As a researcher in Mauritania, I must say that I and another researcher here were both deeply troubled by the “hidden” agenda of these reporters. Conducting research in Mauritania is already difficult enough, with government officials very worried about the political nature of any American’s presence, but reporting like this only adds to Mauritanians’ fears about the “real” agenda of Americans roaming around in their country. And the question of what one can do? Here, I’m really at a loss. There are many local organizations working on this issue (SOS, l’IRA, etc.) so the best answer would be to get in touch with them and see what they advocate for action. The reality is that exploitative labor with inadequate pay, however one wants to call it, does exist in Mauritania and most often relies upon this group of Arabophone black Africans called “Hratine”.

The complex problem of slavery in Mauritania

Over winter break I was in Mauritania, a vast country slightly bigger than Egypt but with a population 24 times smaller than Egypt’s. Whenever I told people where I was going they usually paused to ask where Mauritania was. I was a little more disturbed when Mauritanian gendarmes had no idea where Kenya was.

The country of 3.4 million has a serious identity crisis. The ruling elite has Bedouin ancestry and styles itself, and the country, as Arab. About two thirds of the country is black -  divided between Arabized blacks (blacks Moors or Hratines; mostly comprised of *former* slaves) and Africans; in proportions of 40% and 30% respectively.

I can attest to the fact that racism is very much alive in the country.

Another old evil, slavery, is also still refusing to go away in Mauritania. As John D. Sutter reports on CNN.com, about a fifth of Mauritanians live in slavery. I last wrote on the subject myself back in 2007.
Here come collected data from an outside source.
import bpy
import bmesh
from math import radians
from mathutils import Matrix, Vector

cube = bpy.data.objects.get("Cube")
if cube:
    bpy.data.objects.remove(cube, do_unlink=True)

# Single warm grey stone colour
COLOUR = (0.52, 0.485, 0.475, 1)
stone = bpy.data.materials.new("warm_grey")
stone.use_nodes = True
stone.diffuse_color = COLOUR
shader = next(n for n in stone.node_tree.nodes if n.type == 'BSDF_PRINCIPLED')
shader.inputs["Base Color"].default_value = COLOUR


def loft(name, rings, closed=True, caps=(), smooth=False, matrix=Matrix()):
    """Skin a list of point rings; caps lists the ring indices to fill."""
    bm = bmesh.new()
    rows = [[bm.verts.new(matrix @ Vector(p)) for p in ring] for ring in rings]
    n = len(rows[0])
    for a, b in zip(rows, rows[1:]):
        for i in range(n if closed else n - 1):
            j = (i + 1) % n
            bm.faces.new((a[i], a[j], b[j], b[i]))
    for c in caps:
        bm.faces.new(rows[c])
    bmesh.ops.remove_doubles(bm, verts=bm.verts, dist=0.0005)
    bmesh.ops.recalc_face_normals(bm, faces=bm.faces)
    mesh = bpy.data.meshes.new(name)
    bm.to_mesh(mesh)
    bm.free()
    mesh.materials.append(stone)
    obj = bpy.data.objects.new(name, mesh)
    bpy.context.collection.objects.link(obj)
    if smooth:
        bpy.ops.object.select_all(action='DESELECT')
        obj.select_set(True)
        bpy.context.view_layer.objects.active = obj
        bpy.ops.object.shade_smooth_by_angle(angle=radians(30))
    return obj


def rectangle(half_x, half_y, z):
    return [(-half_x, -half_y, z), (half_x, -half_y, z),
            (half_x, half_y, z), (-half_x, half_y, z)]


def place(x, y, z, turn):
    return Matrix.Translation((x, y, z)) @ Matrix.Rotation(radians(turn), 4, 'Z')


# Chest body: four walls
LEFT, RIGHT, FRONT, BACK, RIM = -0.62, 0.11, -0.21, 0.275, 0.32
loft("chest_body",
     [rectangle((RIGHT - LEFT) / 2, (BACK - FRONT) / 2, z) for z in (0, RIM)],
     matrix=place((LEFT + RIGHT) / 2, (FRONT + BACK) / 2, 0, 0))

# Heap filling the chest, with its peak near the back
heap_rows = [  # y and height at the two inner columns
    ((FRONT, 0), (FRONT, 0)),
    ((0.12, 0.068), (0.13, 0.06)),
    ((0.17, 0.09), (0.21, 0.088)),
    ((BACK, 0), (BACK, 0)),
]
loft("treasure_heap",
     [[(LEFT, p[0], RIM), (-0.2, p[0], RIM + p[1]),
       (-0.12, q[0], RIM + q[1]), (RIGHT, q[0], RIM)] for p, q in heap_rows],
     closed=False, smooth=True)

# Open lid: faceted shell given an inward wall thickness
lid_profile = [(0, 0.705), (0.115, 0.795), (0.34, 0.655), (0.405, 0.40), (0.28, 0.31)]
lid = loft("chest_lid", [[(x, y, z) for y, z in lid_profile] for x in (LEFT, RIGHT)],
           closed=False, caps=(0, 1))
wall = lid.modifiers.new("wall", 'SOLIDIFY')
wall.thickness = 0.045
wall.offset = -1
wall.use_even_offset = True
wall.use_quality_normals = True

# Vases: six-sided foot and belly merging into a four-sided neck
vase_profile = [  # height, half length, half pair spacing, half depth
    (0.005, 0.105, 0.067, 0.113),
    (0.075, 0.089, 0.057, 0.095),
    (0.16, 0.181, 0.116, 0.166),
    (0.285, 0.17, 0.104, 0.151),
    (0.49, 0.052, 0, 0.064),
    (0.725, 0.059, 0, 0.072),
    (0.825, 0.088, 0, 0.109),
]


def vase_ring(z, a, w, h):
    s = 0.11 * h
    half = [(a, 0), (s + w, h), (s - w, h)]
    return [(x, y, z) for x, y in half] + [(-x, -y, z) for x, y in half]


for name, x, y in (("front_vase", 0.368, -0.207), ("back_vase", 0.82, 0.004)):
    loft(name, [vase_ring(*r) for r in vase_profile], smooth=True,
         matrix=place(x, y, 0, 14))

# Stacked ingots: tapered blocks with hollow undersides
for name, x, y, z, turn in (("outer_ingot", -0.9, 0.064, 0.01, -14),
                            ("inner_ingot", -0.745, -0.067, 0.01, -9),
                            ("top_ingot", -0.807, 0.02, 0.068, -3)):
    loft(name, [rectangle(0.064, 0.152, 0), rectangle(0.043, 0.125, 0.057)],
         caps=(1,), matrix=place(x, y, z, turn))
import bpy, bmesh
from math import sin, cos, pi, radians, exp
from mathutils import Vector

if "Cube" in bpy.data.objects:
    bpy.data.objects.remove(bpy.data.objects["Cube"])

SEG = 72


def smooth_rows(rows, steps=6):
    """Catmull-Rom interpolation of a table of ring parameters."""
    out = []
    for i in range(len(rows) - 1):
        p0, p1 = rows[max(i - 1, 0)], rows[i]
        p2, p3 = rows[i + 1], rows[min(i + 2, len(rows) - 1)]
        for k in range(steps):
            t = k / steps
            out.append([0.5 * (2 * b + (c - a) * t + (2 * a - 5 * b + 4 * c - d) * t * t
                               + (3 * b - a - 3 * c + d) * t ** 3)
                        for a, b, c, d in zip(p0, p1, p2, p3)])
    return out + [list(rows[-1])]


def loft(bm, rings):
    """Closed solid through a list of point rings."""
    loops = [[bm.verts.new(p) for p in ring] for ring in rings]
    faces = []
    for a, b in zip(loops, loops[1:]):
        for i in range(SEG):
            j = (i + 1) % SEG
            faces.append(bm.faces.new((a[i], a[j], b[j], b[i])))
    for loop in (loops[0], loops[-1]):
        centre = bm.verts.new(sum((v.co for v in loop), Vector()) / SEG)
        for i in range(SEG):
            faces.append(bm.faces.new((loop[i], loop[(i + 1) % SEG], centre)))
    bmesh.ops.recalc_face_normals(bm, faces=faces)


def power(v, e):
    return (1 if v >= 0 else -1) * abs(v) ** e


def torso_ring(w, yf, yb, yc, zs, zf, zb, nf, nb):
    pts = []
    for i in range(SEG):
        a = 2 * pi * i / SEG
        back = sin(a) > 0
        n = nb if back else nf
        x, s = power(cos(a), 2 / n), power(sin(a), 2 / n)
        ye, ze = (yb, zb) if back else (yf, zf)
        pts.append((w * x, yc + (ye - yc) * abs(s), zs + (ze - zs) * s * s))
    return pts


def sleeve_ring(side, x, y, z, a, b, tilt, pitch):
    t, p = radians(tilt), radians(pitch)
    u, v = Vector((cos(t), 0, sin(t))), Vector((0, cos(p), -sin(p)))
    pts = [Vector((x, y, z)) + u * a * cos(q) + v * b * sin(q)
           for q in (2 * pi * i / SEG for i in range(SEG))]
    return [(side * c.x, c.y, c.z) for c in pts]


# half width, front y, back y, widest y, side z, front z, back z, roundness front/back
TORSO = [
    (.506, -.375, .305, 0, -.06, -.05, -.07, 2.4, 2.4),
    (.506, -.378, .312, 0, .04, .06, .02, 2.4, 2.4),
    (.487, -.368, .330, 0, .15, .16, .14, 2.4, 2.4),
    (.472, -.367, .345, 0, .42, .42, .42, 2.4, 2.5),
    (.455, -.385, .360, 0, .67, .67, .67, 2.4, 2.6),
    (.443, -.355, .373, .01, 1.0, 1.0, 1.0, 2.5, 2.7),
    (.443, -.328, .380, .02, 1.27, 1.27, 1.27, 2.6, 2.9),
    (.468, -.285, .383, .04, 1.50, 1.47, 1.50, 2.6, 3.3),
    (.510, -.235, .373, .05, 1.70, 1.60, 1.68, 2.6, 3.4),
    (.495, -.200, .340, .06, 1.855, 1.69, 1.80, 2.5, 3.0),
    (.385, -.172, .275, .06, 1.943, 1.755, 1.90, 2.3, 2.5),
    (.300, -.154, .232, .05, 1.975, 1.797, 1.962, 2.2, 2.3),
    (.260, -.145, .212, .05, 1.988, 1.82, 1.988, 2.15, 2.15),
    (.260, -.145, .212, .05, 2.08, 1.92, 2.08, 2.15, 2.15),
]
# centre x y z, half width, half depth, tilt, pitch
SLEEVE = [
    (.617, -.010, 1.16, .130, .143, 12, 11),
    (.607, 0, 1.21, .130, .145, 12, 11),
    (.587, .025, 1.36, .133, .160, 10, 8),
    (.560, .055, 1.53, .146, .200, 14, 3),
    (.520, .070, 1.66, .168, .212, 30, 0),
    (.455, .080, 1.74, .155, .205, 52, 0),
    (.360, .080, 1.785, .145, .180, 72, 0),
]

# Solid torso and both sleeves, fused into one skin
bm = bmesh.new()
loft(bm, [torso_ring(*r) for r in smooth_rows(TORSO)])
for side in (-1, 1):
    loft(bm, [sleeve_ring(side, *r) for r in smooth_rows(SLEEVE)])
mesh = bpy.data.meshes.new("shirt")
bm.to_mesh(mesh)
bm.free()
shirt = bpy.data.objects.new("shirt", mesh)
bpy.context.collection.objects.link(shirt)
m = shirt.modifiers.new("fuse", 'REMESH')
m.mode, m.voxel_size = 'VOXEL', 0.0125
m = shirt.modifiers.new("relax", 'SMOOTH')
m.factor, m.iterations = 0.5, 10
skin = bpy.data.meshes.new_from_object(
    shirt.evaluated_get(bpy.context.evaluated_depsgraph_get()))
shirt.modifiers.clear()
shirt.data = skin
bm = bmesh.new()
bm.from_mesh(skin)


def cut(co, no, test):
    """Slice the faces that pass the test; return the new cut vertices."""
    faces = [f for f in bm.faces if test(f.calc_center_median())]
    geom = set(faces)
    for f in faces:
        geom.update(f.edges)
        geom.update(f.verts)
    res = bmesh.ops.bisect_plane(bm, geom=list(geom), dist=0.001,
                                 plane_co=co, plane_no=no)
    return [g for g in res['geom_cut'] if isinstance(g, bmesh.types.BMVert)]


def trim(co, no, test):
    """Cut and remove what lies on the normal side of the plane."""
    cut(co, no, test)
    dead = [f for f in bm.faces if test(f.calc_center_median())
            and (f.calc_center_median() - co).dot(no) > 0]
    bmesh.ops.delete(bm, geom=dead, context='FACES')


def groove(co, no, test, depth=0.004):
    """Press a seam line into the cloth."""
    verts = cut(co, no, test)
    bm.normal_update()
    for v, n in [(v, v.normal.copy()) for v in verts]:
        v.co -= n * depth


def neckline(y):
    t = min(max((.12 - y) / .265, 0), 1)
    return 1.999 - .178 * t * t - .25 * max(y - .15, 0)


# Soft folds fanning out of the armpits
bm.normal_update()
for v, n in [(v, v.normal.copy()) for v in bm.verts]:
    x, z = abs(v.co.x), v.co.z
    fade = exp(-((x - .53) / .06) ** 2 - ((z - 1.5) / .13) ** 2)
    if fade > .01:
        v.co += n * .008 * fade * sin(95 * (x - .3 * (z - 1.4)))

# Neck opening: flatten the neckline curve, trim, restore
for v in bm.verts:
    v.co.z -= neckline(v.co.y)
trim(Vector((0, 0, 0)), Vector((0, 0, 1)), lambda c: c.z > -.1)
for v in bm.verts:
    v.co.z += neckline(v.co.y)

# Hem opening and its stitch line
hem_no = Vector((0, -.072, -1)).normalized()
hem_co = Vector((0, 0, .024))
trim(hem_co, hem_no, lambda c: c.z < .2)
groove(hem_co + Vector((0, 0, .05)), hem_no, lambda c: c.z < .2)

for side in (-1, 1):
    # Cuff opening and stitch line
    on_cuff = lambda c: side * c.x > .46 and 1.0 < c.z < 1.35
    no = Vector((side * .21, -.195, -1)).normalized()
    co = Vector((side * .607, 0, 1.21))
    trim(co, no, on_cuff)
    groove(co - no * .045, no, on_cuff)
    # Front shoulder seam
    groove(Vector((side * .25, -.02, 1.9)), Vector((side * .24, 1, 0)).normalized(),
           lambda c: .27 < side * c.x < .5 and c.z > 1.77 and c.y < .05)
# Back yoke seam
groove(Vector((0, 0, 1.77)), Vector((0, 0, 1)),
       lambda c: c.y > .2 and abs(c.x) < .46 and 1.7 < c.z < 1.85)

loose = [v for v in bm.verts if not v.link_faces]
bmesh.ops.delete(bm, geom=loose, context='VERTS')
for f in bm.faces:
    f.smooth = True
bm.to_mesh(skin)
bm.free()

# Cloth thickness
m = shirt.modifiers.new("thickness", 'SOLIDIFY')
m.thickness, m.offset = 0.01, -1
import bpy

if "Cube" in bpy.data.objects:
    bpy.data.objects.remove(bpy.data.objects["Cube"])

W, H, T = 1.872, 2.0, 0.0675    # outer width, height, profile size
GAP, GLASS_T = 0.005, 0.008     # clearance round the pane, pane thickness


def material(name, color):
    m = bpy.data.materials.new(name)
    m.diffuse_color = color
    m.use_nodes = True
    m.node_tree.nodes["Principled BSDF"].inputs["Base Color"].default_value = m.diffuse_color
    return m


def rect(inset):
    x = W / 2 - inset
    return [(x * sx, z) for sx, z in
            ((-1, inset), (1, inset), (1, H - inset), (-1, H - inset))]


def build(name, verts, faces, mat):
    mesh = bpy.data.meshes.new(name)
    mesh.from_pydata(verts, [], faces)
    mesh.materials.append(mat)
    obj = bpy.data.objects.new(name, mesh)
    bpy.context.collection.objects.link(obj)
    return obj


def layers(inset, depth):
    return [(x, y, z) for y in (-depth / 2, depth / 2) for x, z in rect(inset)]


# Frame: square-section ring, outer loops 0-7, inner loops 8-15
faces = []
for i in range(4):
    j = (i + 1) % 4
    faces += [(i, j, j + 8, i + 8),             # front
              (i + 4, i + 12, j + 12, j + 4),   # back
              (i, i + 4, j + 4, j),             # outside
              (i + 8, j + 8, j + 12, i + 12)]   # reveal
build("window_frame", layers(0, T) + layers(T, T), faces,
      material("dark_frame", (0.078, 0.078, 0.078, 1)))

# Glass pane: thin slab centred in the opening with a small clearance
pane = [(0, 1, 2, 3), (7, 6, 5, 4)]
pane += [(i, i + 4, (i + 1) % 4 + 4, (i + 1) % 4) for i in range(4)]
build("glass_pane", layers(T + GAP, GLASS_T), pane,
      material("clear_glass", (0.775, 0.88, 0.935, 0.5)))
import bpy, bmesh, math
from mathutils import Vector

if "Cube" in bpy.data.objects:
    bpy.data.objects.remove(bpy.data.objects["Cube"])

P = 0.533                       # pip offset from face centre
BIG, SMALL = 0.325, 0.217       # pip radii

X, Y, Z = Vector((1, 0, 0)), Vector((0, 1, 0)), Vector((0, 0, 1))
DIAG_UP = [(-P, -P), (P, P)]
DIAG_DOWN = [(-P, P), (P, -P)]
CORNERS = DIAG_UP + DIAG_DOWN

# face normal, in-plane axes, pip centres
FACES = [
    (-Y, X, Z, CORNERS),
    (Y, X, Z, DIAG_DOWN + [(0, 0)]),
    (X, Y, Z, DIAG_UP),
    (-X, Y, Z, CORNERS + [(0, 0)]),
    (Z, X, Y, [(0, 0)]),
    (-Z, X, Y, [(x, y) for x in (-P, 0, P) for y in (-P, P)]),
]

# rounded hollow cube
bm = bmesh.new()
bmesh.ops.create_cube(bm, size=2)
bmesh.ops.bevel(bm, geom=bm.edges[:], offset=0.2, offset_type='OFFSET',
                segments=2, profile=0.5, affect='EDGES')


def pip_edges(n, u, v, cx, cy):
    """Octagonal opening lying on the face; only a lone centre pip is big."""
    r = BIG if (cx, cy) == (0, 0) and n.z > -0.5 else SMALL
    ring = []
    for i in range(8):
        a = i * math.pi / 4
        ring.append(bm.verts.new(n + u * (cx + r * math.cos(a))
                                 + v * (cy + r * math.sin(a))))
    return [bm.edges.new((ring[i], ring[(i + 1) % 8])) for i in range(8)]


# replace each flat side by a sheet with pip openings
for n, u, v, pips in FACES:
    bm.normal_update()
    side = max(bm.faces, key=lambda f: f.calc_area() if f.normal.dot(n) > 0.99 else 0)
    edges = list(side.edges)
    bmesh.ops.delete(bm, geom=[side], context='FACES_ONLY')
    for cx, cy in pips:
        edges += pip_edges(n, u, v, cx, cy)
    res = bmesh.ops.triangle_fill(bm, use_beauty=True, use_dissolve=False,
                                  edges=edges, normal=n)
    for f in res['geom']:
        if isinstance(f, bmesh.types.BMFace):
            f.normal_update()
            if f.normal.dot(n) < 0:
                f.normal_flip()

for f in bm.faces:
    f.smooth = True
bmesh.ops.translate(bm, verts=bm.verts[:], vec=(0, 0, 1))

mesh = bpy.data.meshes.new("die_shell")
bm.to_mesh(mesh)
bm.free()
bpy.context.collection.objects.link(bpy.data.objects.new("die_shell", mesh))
In the next post, friend of the blog Erin Pettigrew (PhD Candidate in History, Stanford) responds to the CNN piece. Erin is an expert on the Sahel in general and Mauritania in particular.